__What needs to be done__: Find the lines in the records that carry the word "range". Copy each one.

- Opening Delimiter -

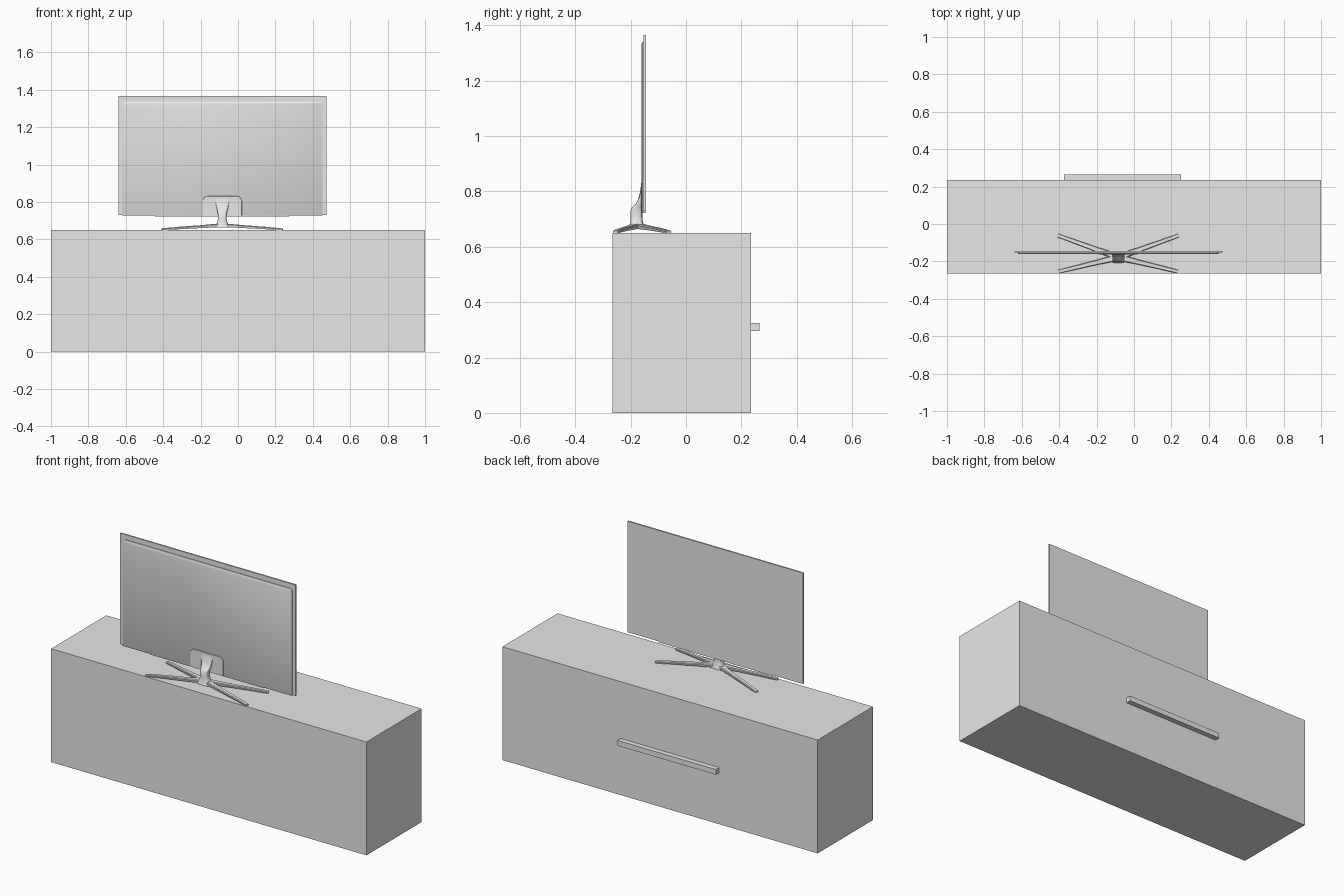
import bpy, bmesh, math
from mathutils import Vector

cube = bpy.data.objects.get("Cube")
if cube:
    bpy.data.objects.remove(cube, do_unlink=True)

grey = bpy.data.materials.new("plain grey")
grey.use_nodes = True
grey.diffuse_color = (0.8, 0.8, 0.8, 1)
grey.node_tree.nodes["Principled BSDF"].inputs["Base Color"].default_value = (0.8, 0.8, 0.8, 1)

CX = -0.084      # centre line of the television
TOP = 0.65       # cabinet top


def loft(name, rings, smooth=False):
    """Skin a list of closed rings and cap both ends."""
    bm = bmesh.new()
    loops = [[bm.verts.new(p) for p in ring] for ring in rings]
    n = len(loops[0])
    for a, b in zip(loops, loops[1:]):
        for i in range(n):
            j = (i + 1) % n
            bm.faces.new((a[i], a[j], b[j], b[i]))
    bm.faces.new(loops[0][::-1])
    bm.faces.new(loops[-1])
    bmesh.ops.recalc_face_normals(bm, faces=bm.faces)
    mesh = bpy.data.meshes.new(name)
    bm.to_mesh(mesh)
    bm.free()
    mesh.materials.append(grey)
    obj = bpy.data.objects.new(name, mesh)
    bpy.context.collection.objects.link(obj)
    if smooth:
        bpy.ops.object.select_all(action='DESELECT')
        obj.select_set(True)
        bpy.context.view_layer.objects.active = obj
        bpy.ops.object.shade_smooth_by_angle(angle=math.radians(40))
    return obj


def box(name, x0, x1, y0, y1, z0, z1):
    ring = [(x0, y0), (x1, y0), (x1, y1), (x0, y1)]
    return loft(name, [[(x, y, z) for x, y in ring] for z in (z0, z1)])


def rounded_top(half, z0, z1, radius, y, steps=6):
    """Upright outline with square bottom and rounded upper corners."""
    pts = [(CX - half, y, z0), (CX + half, y, z0)]
    for side, start in ((1, 0), (-1, 90)):
        for k in range(steps + 1):
            a = math.radians(start + 90 * k / steps)
            pts.append((CX + side * (half - radius) + radius * math.cos(a), y,
                        z1 - radius + radius * math.sin(a)))
    return pts


# Cabinet and its long handle
box("cabinet", -1, 1, -0.265, 0.235, 0, TOP)
box("cabinet_handle", -0.375, 0.25, 0.235, 0.265, 0.295, 0.325)

# Thin screen panel, with a raised housing and neck mount on its other side
box("screen_panel", CX - 0.556, CX + 0.556, -0.153, -0.144, 0.73, 1.366)
loft("rear_housing", [rounded_top(0.537, 0.727, 1.338, 0.02, -0.152),
                      rounded_top(0.537, 0.727, 1.338, 0.02, -0.158),
                      rounded_top(0.534, 0.73, 1.335, 0.018, -0.16)], True)
loft("neck_mount", [rounded_top(0.105, 0.727, 0.832, 0.025, -0.158),
                    rounded_top(0.103, 0.727, 0.83, 0.025, -0.163)], True)
box("lower_trim", CX - 0.36, CX + 0.36, -0.158, -0.147, 0.723, 0.73)

# Neck: rounded column that sweeps up into the mount
sections = [  # height, half width, front y, back y
    (0.664, 0.042, -0.208, -0.148), (0.678, 0.036, -0.204, -0.152),
    (0.69, 0.027, -0.201, -0.156), (0.71, 0.023, -0.2, -0.158),
    (0.735, 0.023, -0.2, -0.158), (0.745, 0.025, -0.194, -0.158),
    (0.757, 0.028, -0.18, -0.158), (0.775, 0.032, -0.172, -0.158),
    (0.8, 0.036, -0.166, -0.158), (0.825, 0.038, -0.162, -0.158)]
rings = []
for z, w, y0, y1 in sections:
    ring = []
    for k in range(24):
        c, s = math.cos(math.tau * k / 24), math.sin(math.tau * k / 24)
        ring.append((CX + w * math.copysign(abs(c) ** 0.6, c),
                     (y0 + y1) / 2 + (y1 - y0) / 2 * math.copysign(abs(s) ** 0.6, s), z))
    rings.append(ring)
loft("neck", rings, True)

# Four splayed legs, arched off the cabinet and resting on their tips
hub = Vector((CX, -0.178, 0))
for side_name, sx in (("left", 1), ("right", -1)):
    for end_name, tip_y in (("front", -0.255), ("rear", -0.062)):
        tip = Vector((CX + sx * 0.321, tip_y, 0))
        across = (tip - hub).normalized().cross(Vector((0, 0, 1)))
        rings = []
        for t, w, low, high in ((0, 0.019, 0.664, 0.685), (0.15, 0.016, 0.664, 0.682),
                                (0.35, 0.013, 0.661, 0.676), (0.7, 0.011, 0.655, 0.668),
                                (0.94, 0.01, TOP, 0.661), (1, 0.01, TOP, 0.658)):
            p = hub.lerp(tip, t)
            rings.append([p + across * (w * u) + Vector((0, 0, z)) for u, z in
                          ((-0.8, low), (0.8, low), (1, high - 0.004),
                           (0.75, high), (-0.75, high), (-1, high - 0.004))])
        loft(f"{end_name}_{side_name}_leg", rings, True)
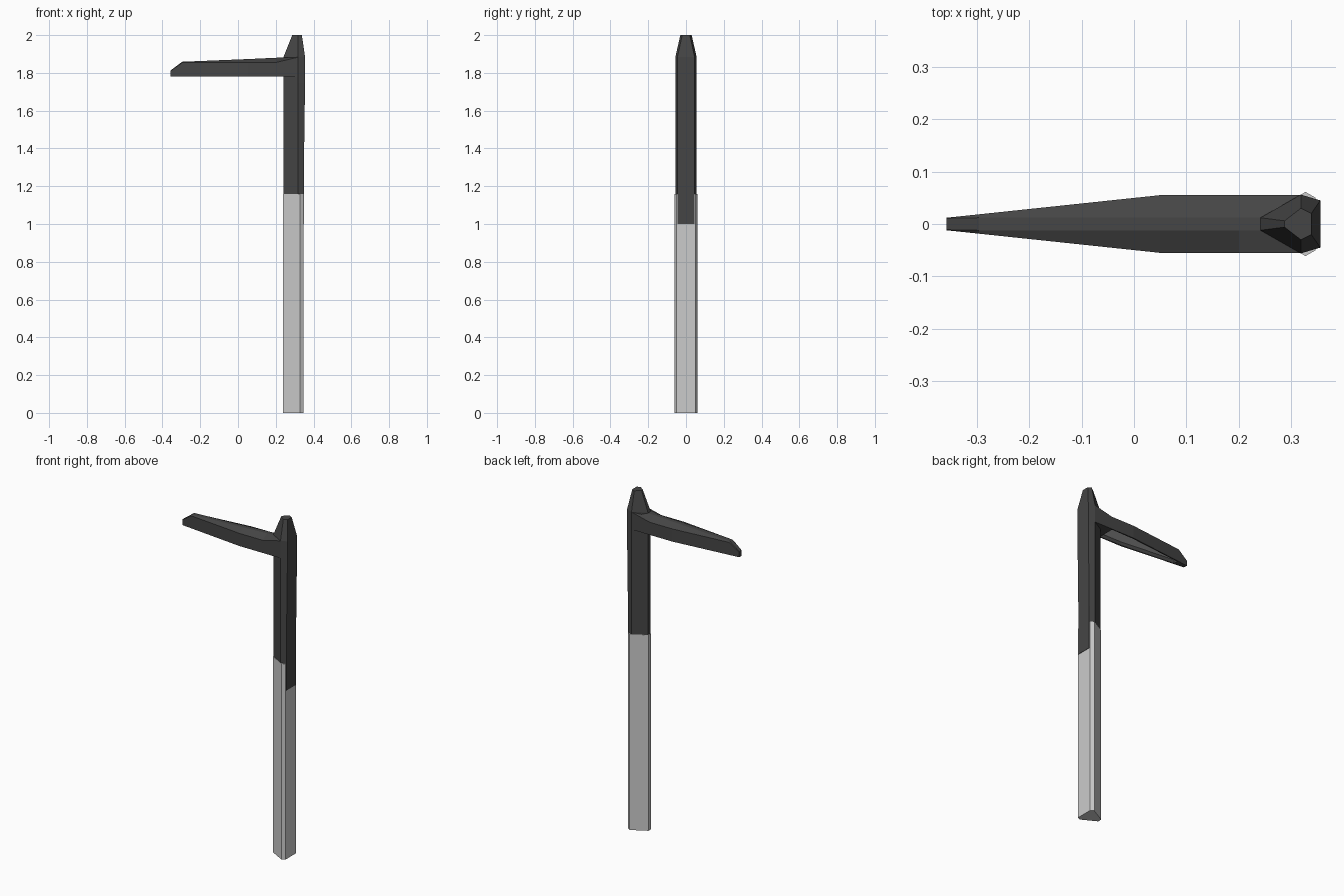
import bpy, bmesh

if "Cube" in bpy.data.objects:
    bpy.data.objects.remove(bpy.data.objects["Cube"])

dark = bpy.data.materials.new("dark_metal")
dark.diffuse_color = (0.06, 0.06, 0.06, 1)
dark.use_nodes = True
dark.node_tree.nodes["Principled BSDF"].inputs["Base Color"].default_value = dark.diffuse_color


def finish(bm, name, mat=None):
    bmesh.ops.recalc_face_normals(bm, faces=bm.faces[:])
    mesh = bpy.data.meshes.new(name)
    bm.to_mesh(mesh)
    bm.free()
    obj = bpy.data.objects.new(name, mesh)
    bpy.context.collection.objects.link(obj)
    if mat:
        mesh.materials.append(mat)
    return obj


def loft(rings):
    """Skin equal-length closed rings and cap both ends."""
    bm = bmesh.new()
    vr = [[bm.verts.new(p) for p in r] for r in rings]
    n = len(vr[0])
    for a, b in zip(vr, vr[1:]):
        for i in range(n):
            j = (i + 1) % n
            bm.faces.new((a[i], a[j], b[j], b[i]))
    bm.faces.new(vr[0])
    bm.faces.new(vr[-1])
    bmesh.ops.recalc_face_normals(bm, faces=bm.faces[:])
    return bm


def mirrored(half, z):
    """Close a half outline of (x, y) across y = 0."""
    return [(x, y, z) for x, y in half] + [(x, -y, z) for x, y in reversed(half)]


# Lower pole: wedge-like hexagonal section
pole = [(0.238, 0.012), (0.327, 0.061), (0.346, 0.05)]
finish(loft([mirrored(pole, 0), mirrored(pole, 1.16)]), "lower_pole")

# Upper pole with tapered cap
def upper(back):
    return [(0.241, 0.012), (0.318, 0.056), (back, 0.045)]

cap = [(0.287, 0.006), (0.318, 0.03), (0.338, 0.02)]
finish(loft([mirrored(upper(0.347), 1.155), mirrored(upper(0.355), 1.75),
             mirrored(upper(0.355), 1.885), mirrored(cap, 2.0)]),
       "upper_pole", dark)

# Rear service door reaching below the upper pole
door = [(0.335, 0.045), (0.3485, 0.045)]
finish(loft([mirrored(door, 1.0), mirrored(door, 1.3)]), "service_door", dark)

# Arm: sections of x, half width, eave height, ridge height
base = 1.78
sections = [(-0.357, 0.012, 1.81, 1.813), (-0.295, 0.0185, 1.854, 1.859),
            (0.05, 0.055, 1.855, 1.873), (0.2, 0.055, 1.855, 1.88),
            (0.318, 0.055, 1.883, 1.884)]
rings = []
for x, w, eave, ridge in sections:
    half = [(w, base), (w, eave), (min(0.012, w * 0.9), ridge)]
    rings.append([(x, y, z) for y, z in half] + [(x, -y, z) for y, z in reversed(half)])
bm = loft(rings)
# Recess in the underside of the arm
under = [f for f in bm.faces if f.normal.z < -0.9
         and -0.3 < f.calc_center_median().x < 0.2]
bmesh.ops.inset_region(bm, faces=under, thickness=0.008, depth=0)
bmesh.ops.inset_region(bm, faces=under, thickness=0.0005, depth=-0.022)
finish(bm, "lamp_arm", dark)

# Light panel inside the recess
panel = [(-0.285, 0.0105), (0.05, 0.046), (0.191, 0.046)]
finish(loft([mirrored(panel, 1.80), mirrored(panel, 1.803)]), "light_panel")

- Closing Delimiter -

__Result for this exercise__:
        for i in range(n):
        for k in range(steps + 1):
    for k in range(24):
        for i in range(n):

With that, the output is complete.